to get the mill. The rich brother is so eager to take
possession of the thing, as soon as the poor brother
tells him how to start it he turned and left, carrying
the mill back to his estate. Setting it on a table, he
whispered fine food and starts turning the crank. Elegant
stuff started pouring out, capons and pheasant,
ducklings and goose, jellies and tarts and pastries,
too many to count. Or eat. And even though the rich
brother’s house is grand, it’s soon filling up with food
from the busy little mill; the rafters are bumped by
an overwhelming meal. Stop, stop! his wife cries,
batting a ripe Camembert away from her nose;
but the rich brother never learned the three magic words
to stop the mill. Fortune be damned, he shouts, gathering
up the manic little thing and running back to his brother’s house.
Trailing sausages and steaks and roast turkeys all the way.
When his brother opened his door, the food-beslimed brother
shouts Take this thing back, surely it comes straight from Hell!
Watching his brother scoot away, the poor brother said
the magic words and rack of lamb squeezes out and stops.
For years the mill was put to sensible use, sometimes
grinding food, other times spilling out coins. The brother
was careful to give thanks, for the mill, of course, but
moreso for the three silver words, which he kept upon a
mantel in his mind, polishing them whenever enough
was enough. But that is not the point of this tale, is it?
A sea-captain having a pint one night in the local tavern
heard about the fortunate farmer and his magic mill.
Later that night he stole into the farmer’s house and took
off with the mill. The next day he sets sail in his ship.
A few weeks later the captain overheard some of his crew
complain about the lack of salt; so back in his cabin

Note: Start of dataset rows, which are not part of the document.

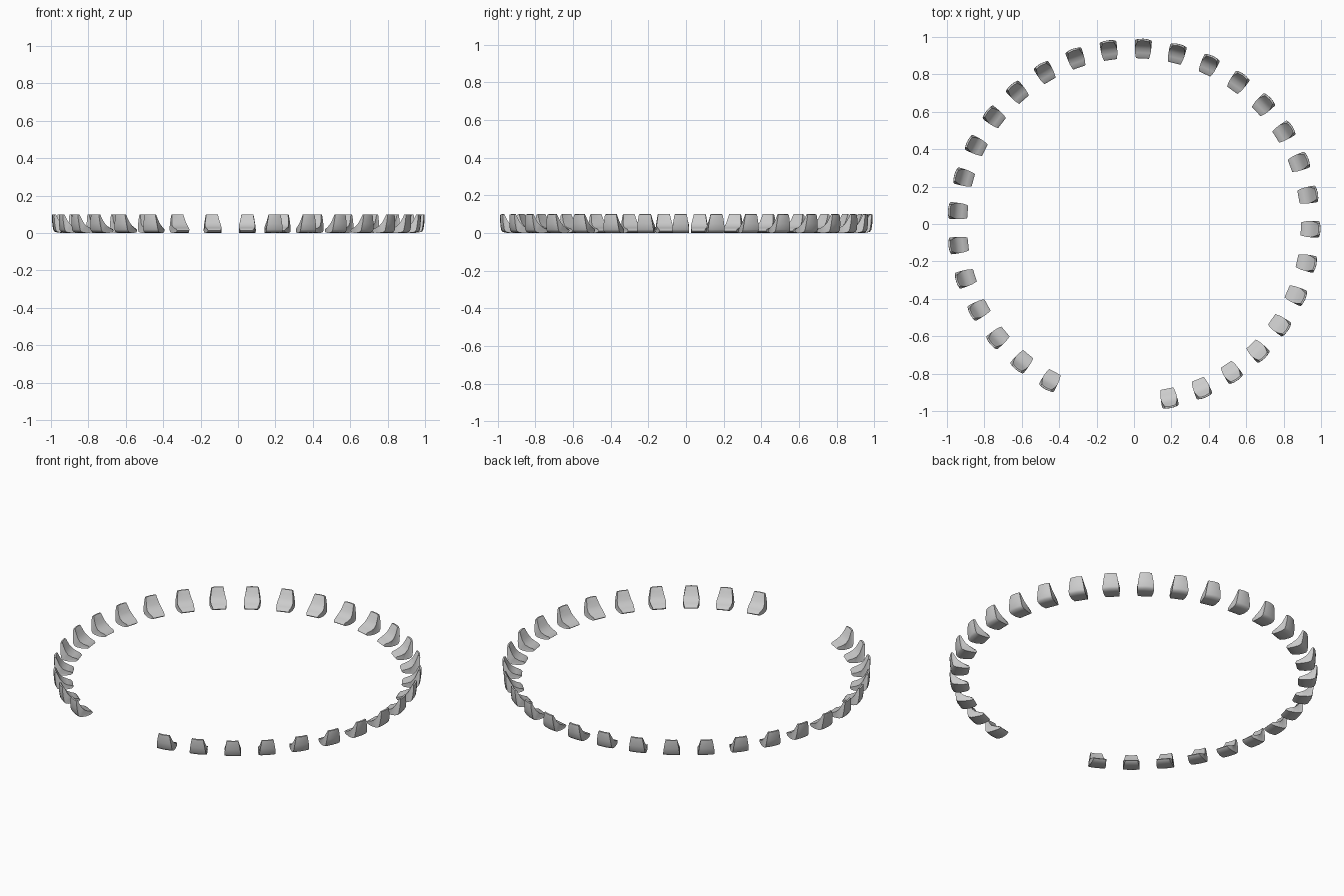
import bpy, bmesh, math

if "Cube" in bpy.data.objects:
    bpy.data.objects.remove(bpy.data.objects["Cube"])

COUNT = 30
START, END = -78.6, 241.7          # open ring, gap at the front
SHIFT_Y = -0.006                   # centres the open ring on y = 0

# Side profile: (radius, height, half width), outer face then inner face
PROFILE = [
    (0.903, 0.003, 0.037), (0.935, 0.000, 0.043), (0.963, 0.002, 0.045),
    (0.979, 0.007, 0.045), (0.986, 0.018, 0.045), (0.991, 0.050, 0.041),
    (0.993, 0.085, 0.035), (0.992, 0.099, 0.032), (0.983, 0.100, 0.031),
    (0.974, 0.080, 0.035), (0.962, 0.056, 0.040), (0.945, 0.038, 0.044),
    (0.922, 0.027, 0.042), (0.900, 0.021, 0.037), (0.892, 0.012, 0.034),
]
COLS = (-1, -0.6, 0, 0.6, 1)


def segment_mesh():
    """Sweep the profile sideways; the ends follow the half widths."""
    bm = bmesh.new()
    rows = []
    for c in COLS:
        row = []
        for r, z, w in PROFILE:
            bow = 0.005 * (1 - c * c) if r > 0.978 else 0.0
            row.append(bm.verts.new((r + bow, c * w, z)))
        rows.append(row)
    n = len(PROFILE)
    for a, b in zip(rows, rows[1:]):
        for i in range(n):
            j = (i + 1) % n
            bm.faces.new((a[i], a[j], b[j], b[i]))
    caps = [bm.faces.new(rows[0]), bm.faces.new(rows[-1])]
    bmesh.ops.triangulate(bm, faces=caps)
    bmesh.ops.recalc_face_normals(bm, faces=bm.faces)
    me = bpy.data.meshes.new("ring_segment")
    bm.to_mesh(me)
    bm.free()
    return me


# Ring of identical segments
mesh = segment_mesh()
for k in range(COUNT):
    ob = bpy.data.objects.new(f"ring_segment_{k + 1:02d}", mesh)
    ob.location.y = SHIFT_Y
    ob.rotation_euler.z = math.radians(START + (END - START) * k / (COUNT - 1))
    bpy.context.collection.objects.link(ob)

# Smooth shading with sharp edges kept, set once on the shared mesh
mesh.shade_smooth()
mesh.set_sharp_from_angle(angle=math.radians(50))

he pulled the magic mill out from his sea-chest. Make salt
he said and started turning the handle. Soon enough
salt was spilling over the table. Plenty enough he said
but the salt kept grinding out, rising the walls of his cabin.
Stop! he cried, but the mill is making salt merrily,
overspilling the crew’s quarters and filling up the hold!
No more! he cried as the boat capsized, leaving him
and his men to grab anything that floats while the ship
faded down from view trailing bubbles and salt. Down
at the ocean bottom, the mill kept busy grinding salt,
spoons then shovels then truckloads of salt spreading
into the blue, grain by grain hazing pure water to saline.
It went on hour after hour, day after year after age
until all of the river Oceanus was salt, every sea from
Ireland to the Mediterranean and Spain to the Americas
onwards to Asia and to India, from North and South poles,
a vastness beyond imagining and none of it to drink.
filling hearts with blood and tears from its immortal sink.
Is there a moral to this tale, or like a magic mill does it
keep pouring itself forth without a shore in sight,
spilling so into this life that every quintessence
of pain and joy carries salt in equal measure?
And what do we know of fortune, anyway?
What sated angel turns away and cries enough!
What three words can sated water pray here that
will let us all at last turn the page before it turns us,
covering us quiescent and suffocate in white? I don’t know
but I suspect it has a clear blue ring—like Thank you, friend.
Submitted to D’Verse Poets Tuesday Poetics — Fay Collins ekphrasis challenge